How to complete this task
If a line in the records below contains the word "prism", copy it.

----

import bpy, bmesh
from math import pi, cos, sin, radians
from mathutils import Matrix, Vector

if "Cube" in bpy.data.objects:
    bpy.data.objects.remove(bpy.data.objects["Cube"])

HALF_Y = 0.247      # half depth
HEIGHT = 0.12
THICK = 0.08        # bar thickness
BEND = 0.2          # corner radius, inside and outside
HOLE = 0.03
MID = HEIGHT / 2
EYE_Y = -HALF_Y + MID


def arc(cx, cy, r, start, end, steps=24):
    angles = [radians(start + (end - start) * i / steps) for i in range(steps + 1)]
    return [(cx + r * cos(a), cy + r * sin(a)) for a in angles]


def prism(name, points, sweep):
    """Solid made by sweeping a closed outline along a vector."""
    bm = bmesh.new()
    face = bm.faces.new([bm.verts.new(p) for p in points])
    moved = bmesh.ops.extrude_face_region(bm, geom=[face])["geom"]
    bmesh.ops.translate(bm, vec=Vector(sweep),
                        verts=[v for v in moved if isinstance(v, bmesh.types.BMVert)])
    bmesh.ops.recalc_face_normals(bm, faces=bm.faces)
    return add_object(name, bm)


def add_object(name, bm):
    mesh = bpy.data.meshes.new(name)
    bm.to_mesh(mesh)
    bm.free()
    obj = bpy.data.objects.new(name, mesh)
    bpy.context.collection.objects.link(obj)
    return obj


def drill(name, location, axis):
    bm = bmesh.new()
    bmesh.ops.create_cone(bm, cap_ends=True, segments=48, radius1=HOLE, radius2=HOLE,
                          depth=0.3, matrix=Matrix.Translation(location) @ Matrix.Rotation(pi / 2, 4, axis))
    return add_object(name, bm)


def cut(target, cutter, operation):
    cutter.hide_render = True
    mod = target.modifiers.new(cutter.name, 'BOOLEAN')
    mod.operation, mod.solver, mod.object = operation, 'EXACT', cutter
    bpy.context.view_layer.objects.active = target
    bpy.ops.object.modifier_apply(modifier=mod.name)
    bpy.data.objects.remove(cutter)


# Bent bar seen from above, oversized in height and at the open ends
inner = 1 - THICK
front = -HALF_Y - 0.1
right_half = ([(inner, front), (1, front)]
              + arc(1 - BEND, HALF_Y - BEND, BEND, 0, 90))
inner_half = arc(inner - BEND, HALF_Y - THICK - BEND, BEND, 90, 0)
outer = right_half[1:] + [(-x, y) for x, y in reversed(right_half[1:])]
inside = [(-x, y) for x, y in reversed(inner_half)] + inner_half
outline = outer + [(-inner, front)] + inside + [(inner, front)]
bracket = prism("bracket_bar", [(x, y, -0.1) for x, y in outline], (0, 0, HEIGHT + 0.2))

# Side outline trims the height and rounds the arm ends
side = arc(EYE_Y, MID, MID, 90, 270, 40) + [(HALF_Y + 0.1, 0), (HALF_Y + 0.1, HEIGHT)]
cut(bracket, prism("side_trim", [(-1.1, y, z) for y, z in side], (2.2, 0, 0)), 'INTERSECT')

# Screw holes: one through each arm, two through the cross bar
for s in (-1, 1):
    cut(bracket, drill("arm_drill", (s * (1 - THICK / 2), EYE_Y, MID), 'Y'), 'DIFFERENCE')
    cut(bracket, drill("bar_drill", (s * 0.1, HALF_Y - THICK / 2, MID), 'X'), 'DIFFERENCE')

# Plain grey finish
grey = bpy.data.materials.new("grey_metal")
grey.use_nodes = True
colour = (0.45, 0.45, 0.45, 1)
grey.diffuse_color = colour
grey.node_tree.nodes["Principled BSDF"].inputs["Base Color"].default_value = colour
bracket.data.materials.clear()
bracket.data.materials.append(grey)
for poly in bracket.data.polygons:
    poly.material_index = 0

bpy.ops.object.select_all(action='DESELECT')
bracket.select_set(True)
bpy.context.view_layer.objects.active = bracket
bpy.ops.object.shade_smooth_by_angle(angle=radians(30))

----

Answer area
def prism(name, points, sweep):
bracket = prism("bracket_bar", [(x, y, -0.1) for x, y in outline], (0, 0, HEIGHT + 0.2))
cut(bracket, prism("side_trim", [(-1.1, y, z) for y, z in side], (2.2, 0, 0)), 'INTERSECT')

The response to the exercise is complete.